In their heyday, the Chevy Tracker and Suzuki Vitara (mechanically identical twins) worked hard to keep up with the likes of the Honda CR-V, the Toyota RAV4, and, later in their lifespan, the Ford Escape/Mazda Tribute. That's a kind way of saying they got tromped.
But, for those shopping the used aisle, that failure to overachieve among standout performers has graced the Tracker/Vitara siblings with low price tags. Bad for sellers, good for buyers.
How good? For year 2000 models, according to IntelliChoice, a Honda CR-V (entry-level trim) 4WD carries a retail used price of $10,722; the Toyota RAV4 4WD, $10,431; even a topline Suzuki Vitara JLX 4WD is valued at only $7212. The similar Chevy Tracker 4WD four-door is valued at just $6740. Only the highline Kia Sportage EX costs less, but not by much: $6664.
Suzuki developed the Vitara from the Sidekick, replacing formerly toolbox-svelte bodywork with something more streamlined. It made its debut as a four-door wagon and stubby two-door convertible. Likewise, Chevy pulled up the same specifications for its Tracker; the Geo sub-brand, which was once home to rebadged Suzuki products, had been dropped. While the two brands were built on the same line from the same design, the two retail channels received different trim and equipment levels. Generally, the Suzuki was relatively upscale from the Tracker, no doubt to keep from crowding Chevy's other SUVs.
While visually new, the short-and-long wheelbase chassis were an evolution of the body-on-frame design from the Sidekick. The 1999 models were incrementally larger than their predecessors: The four-door was two inches wider and an inch longer; the two-door convertible gained a massive five inches in length. Still, these are small vehicles by 2006 standards, with a 97.6-inch wheelbase for the four-door (a paltry 86.6 inches on the drop-top) and an overall length of 162.8 inches; the contemporary versions of the CR-V and RAV4 were larger and roomier.
Engine and drivetrain choices are as expected for the class. Base Trackers and Vitaras got the 1.6-liter inline-four (making 97 horsepower), while the four-door wagons came with the 127-horsepower 2.0-liter four, which was optional on the two-door. Suzuki also had a Grand Vitara version, with a standard 155-horsepower, 2.5-liter V-6. By 2001, the V-6 was available in the Chevy.
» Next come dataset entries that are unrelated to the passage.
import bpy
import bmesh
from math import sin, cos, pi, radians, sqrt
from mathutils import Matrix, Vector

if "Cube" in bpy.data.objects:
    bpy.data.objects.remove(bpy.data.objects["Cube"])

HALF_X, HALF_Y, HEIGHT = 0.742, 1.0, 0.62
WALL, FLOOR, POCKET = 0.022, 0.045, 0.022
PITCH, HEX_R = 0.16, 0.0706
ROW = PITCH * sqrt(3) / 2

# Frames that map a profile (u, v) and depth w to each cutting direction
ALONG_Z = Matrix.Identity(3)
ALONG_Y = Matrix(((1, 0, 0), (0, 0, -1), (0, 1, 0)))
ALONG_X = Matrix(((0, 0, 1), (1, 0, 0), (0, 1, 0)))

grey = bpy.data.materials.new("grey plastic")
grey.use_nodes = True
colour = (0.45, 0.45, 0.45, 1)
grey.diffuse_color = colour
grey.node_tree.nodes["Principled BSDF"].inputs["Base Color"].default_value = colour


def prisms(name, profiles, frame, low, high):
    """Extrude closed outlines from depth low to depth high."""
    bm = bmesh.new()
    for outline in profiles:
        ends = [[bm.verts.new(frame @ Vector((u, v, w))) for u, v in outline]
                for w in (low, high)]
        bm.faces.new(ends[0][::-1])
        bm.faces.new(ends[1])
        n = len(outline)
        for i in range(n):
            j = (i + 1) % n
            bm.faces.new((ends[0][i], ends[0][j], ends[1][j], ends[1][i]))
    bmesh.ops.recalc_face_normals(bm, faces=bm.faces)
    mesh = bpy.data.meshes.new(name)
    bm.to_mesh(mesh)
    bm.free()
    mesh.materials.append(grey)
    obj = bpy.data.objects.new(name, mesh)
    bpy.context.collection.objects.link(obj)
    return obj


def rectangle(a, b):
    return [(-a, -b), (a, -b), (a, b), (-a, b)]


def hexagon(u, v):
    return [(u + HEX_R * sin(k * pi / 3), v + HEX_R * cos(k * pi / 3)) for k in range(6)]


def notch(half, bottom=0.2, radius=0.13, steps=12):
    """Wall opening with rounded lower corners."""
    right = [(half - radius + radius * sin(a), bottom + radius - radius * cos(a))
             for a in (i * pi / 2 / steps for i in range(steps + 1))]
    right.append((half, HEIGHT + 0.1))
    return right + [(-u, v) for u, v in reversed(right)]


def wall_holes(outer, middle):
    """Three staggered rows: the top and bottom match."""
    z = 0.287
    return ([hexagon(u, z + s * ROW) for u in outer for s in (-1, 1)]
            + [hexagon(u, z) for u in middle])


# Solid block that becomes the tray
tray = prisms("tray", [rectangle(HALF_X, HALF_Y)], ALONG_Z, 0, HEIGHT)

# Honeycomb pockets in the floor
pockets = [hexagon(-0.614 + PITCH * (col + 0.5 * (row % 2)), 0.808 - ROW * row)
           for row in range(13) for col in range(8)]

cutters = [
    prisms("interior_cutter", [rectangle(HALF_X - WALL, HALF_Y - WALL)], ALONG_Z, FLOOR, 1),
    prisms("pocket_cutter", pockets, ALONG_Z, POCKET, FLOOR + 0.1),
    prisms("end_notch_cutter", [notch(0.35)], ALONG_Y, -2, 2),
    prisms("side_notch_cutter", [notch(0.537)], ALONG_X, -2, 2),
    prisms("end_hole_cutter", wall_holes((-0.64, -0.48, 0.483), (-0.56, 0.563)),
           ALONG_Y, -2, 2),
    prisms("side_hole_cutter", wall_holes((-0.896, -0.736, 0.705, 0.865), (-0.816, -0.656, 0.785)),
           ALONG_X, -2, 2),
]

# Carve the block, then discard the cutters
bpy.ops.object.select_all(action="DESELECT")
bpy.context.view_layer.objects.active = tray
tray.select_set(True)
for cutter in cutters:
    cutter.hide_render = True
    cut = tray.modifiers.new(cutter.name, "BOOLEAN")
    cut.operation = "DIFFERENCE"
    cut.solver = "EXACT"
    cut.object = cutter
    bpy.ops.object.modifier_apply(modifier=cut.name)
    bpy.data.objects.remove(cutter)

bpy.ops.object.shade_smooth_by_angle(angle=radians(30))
For 2004, Suzuki boosted the Grand Vitara's engine by 10 horsepower in the midst of trimming the model line; the only version was the four-door with the V-6. For both lines, Chevy and Suzuki, the two-door was gone by the end of 2003. Each model could be had with either a five-speed manual or a four-speed automatic in RWD or 4WD configurations.
A scan of service reports and owners' comments reveals few strong maintenance concerns save for the usual smattering of transmission woes (on some models, poor shift performance on cruise control is misdiagnosed as a transmission problem when it's actually a servo issue), failed air-conditioning, and various electrical gremlins. Owners also rate the small-engine versions poorly for performance and refinement. But given the fire-sale prices, particularly on the Chevy models, pop for the V-6 and put the rest of the money into a vacation.
|1999-2004 Chevrolet/Suzuki Tracker/Vitara|
|Body type||2- or 4-door SUV|
|Drivetrain||Front engine, RWD or 4WD|
|Base engines||1.6L/97-hp DOHC I-4;2.0L/127-hp DOHC I-4;|
|Optional engine||2.5L/155-hp DOHC V-6|
|Brakes, f/r||Disc/disc, ABS|
|Price range, whlsl/ret (IntelliChoice)||$2038/$4115 (1999 2WD two-door Tracker);$10,089/$14,526 (20044WD LX Grand Vitara)|
|Recalls||Too many to list; go to www.intellichoice.com|
|NHTSA frontal impactrating, driver/pass||N/A|